Repeat exactly the lines of the entries below from the one with "mesh.materials.append(grey)" through the one with "return [(x, y, .01", both ends included, and nothing else.

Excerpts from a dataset
------------------------

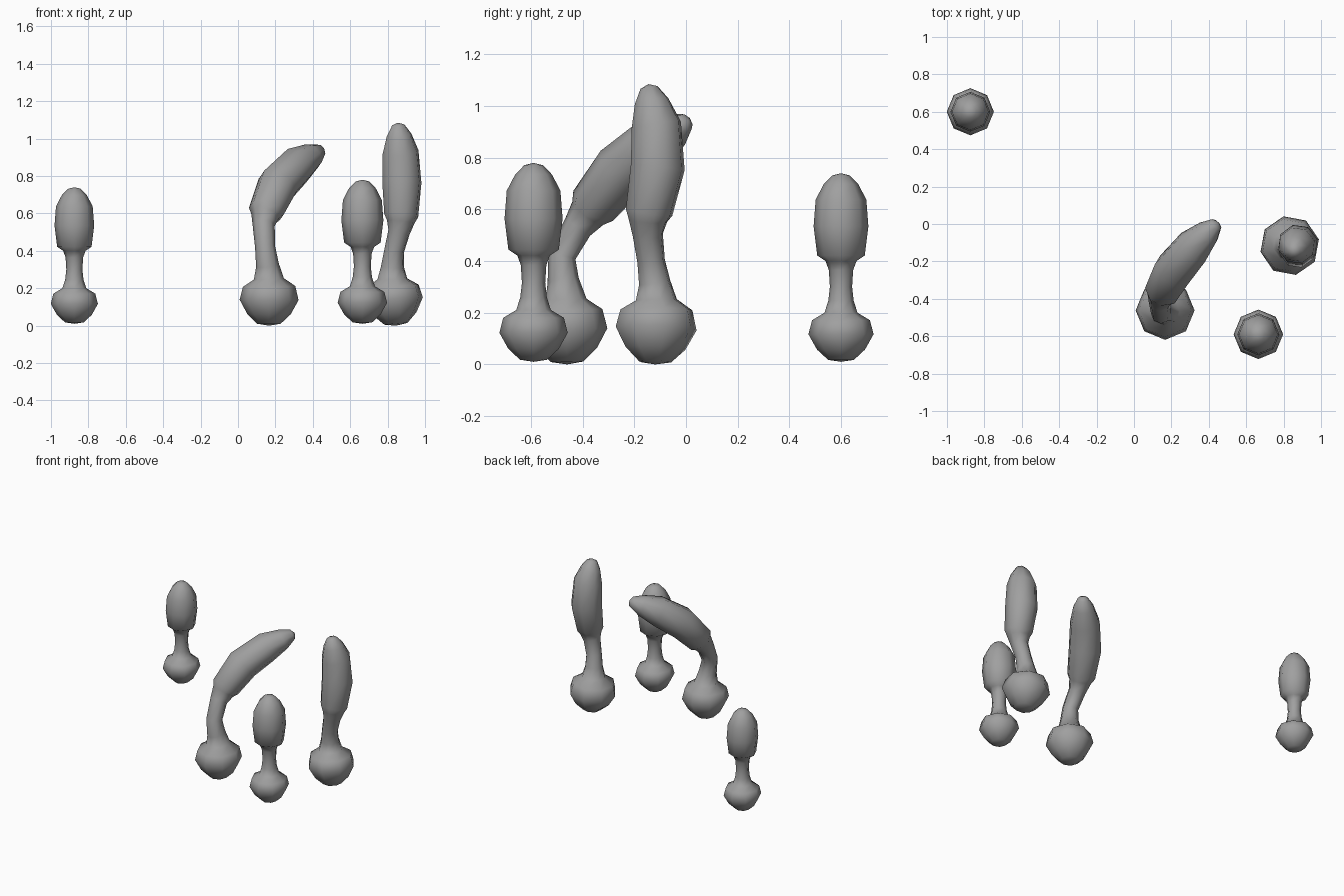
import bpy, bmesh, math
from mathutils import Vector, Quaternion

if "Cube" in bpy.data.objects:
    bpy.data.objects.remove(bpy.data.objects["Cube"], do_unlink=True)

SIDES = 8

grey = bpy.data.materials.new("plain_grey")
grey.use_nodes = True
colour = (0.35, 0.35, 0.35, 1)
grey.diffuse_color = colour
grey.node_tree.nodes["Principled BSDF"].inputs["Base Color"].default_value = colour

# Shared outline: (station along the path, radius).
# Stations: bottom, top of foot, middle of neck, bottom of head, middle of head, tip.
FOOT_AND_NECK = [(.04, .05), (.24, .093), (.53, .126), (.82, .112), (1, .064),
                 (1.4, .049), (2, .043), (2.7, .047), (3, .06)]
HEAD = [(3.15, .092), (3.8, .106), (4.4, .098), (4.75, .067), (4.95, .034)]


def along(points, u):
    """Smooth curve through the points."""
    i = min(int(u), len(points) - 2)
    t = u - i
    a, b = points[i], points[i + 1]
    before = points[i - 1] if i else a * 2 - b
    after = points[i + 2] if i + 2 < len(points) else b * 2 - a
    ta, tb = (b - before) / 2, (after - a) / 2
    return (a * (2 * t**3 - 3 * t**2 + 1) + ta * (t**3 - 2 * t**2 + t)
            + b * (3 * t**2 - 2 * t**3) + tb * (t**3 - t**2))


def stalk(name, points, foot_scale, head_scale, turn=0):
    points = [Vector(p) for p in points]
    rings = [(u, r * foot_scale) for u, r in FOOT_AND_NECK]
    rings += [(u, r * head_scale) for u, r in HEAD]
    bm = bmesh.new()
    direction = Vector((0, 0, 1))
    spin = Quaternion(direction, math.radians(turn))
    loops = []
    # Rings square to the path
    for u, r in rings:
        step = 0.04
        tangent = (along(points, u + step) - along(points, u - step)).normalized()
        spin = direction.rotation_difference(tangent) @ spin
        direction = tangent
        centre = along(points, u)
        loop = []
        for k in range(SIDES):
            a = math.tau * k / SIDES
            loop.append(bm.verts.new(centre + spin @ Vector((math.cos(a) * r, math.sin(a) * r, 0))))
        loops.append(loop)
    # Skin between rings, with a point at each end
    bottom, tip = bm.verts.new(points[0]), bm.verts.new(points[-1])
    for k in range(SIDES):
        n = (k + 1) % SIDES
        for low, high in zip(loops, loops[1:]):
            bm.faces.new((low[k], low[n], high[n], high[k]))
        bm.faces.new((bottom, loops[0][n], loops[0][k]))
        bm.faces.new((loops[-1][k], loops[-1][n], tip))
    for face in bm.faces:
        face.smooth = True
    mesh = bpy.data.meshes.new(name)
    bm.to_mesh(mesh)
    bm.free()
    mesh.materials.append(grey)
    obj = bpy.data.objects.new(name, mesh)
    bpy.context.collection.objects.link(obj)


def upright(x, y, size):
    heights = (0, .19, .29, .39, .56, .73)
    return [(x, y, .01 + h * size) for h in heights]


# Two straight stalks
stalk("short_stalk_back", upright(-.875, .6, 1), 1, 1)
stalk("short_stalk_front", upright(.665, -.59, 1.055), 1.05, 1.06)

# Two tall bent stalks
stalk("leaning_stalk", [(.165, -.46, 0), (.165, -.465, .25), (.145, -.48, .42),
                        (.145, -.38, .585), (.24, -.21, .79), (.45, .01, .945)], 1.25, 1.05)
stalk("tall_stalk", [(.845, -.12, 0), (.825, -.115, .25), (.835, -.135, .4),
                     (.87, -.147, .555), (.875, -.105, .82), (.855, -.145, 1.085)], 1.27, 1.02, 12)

------------------------

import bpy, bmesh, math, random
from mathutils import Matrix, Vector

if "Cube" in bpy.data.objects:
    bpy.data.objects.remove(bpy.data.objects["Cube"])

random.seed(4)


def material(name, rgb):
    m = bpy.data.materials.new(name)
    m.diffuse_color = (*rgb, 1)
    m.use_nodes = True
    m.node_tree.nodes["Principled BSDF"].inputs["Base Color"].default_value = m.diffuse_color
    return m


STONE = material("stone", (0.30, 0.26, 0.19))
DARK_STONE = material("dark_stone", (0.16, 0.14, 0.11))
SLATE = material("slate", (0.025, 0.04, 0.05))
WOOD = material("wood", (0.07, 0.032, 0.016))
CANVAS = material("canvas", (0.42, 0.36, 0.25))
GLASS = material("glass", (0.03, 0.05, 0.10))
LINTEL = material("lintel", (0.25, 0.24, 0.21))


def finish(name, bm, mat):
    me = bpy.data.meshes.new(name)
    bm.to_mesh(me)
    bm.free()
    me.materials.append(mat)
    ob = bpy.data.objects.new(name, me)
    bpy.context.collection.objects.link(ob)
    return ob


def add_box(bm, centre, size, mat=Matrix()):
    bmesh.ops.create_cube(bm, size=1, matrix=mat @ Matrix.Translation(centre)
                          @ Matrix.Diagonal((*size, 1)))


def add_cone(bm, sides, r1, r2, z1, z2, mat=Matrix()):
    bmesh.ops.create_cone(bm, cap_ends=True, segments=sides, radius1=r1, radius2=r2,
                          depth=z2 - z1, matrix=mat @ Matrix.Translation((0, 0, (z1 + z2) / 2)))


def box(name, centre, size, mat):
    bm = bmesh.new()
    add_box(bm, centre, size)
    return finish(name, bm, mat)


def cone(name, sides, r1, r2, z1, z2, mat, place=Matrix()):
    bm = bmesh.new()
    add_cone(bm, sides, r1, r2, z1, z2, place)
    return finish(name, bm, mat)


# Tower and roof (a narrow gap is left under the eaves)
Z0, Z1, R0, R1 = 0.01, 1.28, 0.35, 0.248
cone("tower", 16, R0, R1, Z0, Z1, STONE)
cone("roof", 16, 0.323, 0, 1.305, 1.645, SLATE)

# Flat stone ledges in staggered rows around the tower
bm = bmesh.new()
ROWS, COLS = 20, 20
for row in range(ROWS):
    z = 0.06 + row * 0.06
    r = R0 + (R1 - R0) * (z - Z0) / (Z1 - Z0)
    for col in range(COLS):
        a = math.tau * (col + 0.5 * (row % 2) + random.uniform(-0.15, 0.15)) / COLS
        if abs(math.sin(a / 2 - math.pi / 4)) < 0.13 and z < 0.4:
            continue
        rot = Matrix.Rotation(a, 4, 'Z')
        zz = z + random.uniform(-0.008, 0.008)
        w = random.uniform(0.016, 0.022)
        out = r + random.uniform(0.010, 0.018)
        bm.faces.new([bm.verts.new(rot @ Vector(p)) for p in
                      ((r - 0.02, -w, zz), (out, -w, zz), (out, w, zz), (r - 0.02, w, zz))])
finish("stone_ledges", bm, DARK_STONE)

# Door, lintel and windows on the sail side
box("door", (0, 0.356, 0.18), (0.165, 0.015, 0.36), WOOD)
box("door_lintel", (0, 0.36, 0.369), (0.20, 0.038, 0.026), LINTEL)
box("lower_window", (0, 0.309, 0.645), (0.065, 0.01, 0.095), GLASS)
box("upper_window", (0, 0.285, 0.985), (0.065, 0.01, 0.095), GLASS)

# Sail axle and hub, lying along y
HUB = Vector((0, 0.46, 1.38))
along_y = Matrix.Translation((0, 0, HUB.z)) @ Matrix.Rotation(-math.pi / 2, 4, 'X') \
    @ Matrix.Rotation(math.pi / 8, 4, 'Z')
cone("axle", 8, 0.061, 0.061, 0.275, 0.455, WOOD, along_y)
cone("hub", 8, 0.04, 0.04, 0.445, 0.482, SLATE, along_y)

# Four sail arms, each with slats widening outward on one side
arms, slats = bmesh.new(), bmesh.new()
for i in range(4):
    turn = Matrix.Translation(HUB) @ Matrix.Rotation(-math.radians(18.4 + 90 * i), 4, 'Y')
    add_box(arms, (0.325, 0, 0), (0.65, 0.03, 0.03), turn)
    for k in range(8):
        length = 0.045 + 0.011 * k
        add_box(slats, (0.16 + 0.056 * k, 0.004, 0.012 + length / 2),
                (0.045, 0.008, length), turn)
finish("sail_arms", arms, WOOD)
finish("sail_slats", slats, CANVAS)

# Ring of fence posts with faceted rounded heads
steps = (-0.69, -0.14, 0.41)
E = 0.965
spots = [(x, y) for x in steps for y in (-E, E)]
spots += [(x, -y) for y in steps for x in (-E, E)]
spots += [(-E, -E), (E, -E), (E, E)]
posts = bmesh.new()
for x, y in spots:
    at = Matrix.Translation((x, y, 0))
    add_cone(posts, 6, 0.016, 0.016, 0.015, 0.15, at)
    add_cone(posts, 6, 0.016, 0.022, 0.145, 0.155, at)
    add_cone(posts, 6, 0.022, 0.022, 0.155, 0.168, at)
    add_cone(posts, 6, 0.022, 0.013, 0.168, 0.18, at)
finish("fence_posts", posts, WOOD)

------------------------

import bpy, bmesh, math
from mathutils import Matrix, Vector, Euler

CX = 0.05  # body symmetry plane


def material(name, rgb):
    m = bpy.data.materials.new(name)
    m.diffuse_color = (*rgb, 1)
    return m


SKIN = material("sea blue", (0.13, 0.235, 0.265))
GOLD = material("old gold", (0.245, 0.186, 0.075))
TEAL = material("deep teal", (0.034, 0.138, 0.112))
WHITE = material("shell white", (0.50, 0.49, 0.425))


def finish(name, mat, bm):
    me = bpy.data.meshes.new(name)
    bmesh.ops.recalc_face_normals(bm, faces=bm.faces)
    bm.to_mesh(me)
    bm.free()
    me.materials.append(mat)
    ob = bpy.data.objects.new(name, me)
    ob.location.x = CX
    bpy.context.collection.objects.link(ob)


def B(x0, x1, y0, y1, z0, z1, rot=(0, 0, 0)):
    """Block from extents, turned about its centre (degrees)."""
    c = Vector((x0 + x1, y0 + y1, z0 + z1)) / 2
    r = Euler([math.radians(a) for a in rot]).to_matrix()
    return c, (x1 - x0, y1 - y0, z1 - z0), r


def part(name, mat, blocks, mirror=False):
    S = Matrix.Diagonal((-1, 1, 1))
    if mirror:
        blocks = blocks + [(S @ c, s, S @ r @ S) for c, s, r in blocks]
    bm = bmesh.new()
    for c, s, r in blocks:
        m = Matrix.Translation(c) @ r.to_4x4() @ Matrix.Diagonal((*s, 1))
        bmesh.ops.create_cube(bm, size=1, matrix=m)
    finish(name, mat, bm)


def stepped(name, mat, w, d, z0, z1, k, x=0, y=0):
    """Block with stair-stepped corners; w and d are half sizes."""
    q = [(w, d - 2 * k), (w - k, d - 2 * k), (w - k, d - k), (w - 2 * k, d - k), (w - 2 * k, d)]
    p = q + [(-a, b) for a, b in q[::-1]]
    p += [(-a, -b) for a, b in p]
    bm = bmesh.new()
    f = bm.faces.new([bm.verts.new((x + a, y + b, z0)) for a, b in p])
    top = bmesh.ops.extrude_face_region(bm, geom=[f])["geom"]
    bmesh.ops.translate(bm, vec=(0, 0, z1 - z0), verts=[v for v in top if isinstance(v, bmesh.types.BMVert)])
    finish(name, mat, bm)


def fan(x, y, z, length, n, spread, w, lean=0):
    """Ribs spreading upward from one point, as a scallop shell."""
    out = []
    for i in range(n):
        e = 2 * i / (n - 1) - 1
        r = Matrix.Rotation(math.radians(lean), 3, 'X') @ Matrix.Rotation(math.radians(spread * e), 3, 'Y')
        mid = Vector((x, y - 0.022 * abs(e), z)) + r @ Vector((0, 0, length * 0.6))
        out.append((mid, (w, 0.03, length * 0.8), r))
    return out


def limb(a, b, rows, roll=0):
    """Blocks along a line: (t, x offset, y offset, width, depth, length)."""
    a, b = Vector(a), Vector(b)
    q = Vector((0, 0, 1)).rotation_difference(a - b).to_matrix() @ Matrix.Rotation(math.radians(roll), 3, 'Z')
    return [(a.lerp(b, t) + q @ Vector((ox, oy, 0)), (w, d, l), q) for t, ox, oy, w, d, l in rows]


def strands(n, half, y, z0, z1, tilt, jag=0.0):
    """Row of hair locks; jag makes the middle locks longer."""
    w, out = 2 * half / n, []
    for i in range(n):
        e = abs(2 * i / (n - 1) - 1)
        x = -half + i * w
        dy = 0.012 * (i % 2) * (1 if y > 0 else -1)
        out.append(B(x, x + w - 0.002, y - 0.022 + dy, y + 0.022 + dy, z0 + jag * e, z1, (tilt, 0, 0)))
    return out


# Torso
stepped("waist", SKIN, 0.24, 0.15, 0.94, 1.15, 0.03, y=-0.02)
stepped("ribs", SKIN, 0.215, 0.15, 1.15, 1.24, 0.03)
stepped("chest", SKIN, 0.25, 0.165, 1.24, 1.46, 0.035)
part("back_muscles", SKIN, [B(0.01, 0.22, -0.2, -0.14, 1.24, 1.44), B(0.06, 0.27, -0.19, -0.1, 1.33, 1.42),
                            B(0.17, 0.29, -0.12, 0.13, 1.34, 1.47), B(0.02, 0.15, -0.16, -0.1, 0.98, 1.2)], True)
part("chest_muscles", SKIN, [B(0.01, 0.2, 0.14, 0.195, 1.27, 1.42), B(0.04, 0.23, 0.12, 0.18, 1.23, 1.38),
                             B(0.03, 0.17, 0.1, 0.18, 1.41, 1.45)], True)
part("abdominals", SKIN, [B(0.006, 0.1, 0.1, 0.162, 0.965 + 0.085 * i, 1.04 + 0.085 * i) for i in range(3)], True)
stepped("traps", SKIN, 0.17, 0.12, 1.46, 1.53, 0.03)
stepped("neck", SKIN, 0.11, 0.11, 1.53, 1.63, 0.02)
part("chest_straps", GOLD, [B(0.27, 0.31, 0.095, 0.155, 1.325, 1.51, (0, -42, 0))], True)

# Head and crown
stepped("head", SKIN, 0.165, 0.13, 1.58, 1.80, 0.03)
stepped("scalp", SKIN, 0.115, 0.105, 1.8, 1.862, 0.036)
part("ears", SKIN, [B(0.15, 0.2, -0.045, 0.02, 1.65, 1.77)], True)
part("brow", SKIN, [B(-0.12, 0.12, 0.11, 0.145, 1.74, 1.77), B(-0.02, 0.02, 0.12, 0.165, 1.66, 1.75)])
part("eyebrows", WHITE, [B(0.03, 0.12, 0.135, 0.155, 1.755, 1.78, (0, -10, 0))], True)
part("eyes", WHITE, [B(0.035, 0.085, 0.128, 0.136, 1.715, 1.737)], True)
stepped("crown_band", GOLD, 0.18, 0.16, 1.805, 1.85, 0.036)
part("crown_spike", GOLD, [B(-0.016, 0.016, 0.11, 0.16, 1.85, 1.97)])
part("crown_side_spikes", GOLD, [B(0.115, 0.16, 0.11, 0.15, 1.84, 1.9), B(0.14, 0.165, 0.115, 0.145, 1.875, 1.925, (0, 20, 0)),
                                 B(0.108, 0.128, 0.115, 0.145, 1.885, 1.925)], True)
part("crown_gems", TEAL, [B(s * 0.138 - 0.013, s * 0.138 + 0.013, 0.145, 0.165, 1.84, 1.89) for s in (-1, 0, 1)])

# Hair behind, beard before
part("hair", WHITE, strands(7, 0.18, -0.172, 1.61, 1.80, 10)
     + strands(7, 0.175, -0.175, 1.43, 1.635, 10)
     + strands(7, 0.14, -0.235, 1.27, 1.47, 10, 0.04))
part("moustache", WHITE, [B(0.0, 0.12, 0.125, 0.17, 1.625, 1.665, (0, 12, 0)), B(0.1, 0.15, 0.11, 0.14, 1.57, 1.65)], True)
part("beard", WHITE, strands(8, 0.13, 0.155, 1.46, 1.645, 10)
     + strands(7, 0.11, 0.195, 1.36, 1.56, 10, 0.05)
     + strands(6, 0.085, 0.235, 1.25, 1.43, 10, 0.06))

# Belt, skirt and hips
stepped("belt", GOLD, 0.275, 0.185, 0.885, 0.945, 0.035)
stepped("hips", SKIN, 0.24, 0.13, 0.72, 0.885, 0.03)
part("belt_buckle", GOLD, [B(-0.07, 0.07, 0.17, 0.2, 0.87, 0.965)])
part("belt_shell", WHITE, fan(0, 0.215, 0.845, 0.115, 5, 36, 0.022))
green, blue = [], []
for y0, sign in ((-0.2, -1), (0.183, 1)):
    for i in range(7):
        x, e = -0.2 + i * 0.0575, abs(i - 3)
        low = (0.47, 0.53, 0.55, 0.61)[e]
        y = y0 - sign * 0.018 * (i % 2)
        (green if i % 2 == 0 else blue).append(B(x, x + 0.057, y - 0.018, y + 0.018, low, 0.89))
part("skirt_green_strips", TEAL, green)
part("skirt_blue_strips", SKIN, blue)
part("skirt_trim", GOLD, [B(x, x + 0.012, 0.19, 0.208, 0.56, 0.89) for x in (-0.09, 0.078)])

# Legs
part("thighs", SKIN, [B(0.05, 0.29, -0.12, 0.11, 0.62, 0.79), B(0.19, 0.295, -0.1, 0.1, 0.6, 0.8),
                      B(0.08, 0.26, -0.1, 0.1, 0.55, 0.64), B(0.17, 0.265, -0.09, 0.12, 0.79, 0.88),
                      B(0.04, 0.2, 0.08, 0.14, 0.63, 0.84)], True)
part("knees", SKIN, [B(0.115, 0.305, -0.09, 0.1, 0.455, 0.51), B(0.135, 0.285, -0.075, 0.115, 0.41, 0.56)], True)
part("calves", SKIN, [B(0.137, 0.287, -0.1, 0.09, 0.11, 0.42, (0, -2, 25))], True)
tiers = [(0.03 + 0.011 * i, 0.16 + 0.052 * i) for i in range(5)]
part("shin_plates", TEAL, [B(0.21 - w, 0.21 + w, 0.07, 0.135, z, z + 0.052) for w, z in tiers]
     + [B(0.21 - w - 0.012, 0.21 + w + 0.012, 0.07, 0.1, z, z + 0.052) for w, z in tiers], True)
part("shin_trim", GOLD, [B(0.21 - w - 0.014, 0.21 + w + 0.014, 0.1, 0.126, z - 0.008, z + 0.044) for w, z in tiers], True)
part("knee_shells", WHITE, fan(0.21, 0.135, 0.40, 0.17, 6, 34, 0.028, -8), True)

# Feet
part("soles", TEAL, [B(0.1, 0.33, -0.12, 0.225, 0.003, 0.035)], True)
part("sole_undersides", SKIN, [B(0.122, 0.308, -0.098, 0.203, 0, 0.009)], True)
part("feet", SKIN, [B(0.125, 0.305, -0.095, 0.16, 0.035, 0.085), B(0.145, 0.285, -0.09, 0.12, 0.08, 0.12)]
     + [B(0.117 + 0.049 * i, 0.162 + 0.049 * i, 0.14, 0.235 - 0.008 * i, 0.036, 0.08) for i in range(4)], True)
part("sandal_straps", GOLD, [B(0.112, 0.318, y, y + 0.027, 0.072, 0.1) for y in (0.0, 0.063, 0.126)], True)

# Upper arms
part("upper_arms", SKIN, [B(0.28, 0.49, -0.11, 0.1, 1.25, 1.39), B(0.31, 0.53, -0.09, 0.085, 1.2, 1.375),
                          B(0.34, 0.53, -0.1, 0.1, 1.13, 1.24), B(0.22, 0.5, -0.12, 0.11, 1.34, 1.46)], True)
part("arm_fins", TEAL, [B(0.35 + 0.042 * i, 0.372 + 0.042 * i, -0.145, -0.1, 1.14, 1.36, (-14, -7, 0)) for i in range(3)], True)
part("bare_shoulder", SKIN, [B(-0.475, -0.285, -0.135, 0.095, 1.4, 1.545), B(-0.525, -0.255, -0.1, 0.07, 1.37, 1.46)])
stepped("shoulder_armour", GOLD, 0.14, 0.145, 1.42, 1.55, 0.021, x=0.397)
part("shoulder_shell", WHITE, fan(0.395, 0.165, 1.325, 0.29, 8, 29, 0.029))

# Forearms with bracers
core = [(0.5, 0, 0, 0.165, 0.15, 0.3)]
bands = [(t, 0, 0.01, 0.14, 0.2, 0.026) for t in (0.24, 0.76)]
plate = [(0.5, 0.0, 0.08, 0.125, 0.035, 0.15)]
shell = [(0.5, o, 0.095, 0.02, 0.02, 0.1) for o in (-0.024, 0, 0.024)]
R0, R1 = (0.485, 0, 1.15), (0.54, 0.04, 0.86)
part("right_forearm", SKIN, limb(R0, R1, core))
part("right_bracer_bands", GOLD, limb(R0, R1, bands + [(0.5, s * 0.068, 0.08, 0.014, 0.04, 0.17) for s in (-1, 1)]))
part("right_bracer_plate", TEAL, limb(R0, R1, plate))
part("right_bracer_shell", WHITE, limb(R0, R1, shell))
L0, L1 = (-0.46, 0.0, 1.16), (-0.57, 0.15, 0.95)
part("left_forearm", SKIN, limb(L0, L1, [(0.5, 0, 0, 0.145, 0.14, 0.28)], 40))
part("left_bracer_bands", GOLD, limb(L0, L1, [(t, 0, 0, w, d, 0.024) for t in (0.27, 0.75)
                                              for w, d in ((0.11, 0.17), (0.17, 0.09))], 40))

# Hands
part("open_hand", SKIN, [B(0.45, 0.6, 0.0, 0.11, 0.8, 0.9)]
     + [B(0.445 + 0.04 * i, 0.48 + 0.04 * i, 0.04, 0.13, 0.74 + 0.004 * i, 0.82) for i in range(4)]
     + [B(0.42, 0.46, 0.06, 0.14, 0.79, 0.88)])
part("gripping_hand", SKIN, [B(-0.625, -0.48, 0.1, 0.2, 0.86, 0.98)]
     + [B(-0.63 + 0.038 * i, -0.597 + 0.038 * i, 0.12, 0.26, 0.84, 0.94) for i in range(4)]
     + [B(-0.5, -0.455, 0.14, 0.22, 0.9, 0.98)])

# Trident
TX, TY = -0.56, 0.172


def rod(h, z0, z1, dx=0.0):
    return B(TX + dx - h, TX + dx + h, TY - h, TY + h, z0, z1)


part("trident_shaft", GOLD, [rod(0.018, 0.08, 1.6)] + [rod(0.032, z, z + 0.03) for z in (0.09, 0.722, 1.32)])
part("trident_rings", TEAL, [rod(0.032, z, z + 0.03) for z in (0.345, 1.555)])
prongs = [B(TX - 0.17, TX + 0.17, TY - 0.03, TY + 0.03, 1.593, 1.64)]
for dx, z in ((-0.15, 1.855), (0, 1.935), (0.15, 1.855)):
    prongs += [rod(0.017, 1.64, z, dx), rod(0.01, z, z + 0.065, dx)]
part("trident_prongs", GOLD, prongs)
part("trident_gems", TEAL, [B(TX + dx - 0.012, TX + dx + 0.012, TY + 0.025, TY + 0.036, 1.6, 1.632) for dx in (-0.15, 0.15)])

------------------------

**WRITTEN RESPONSE**
    mesh.materials.append(grey)
    obj = bpy.data.objects.new(name, mesh)
    bpy.context.collection.objects.link(obj)


def upright(x, y, size):
    heights = (0, .19, .29, .39, .56, .73)
    return [(x, y, .01 + h * size) for h in heights]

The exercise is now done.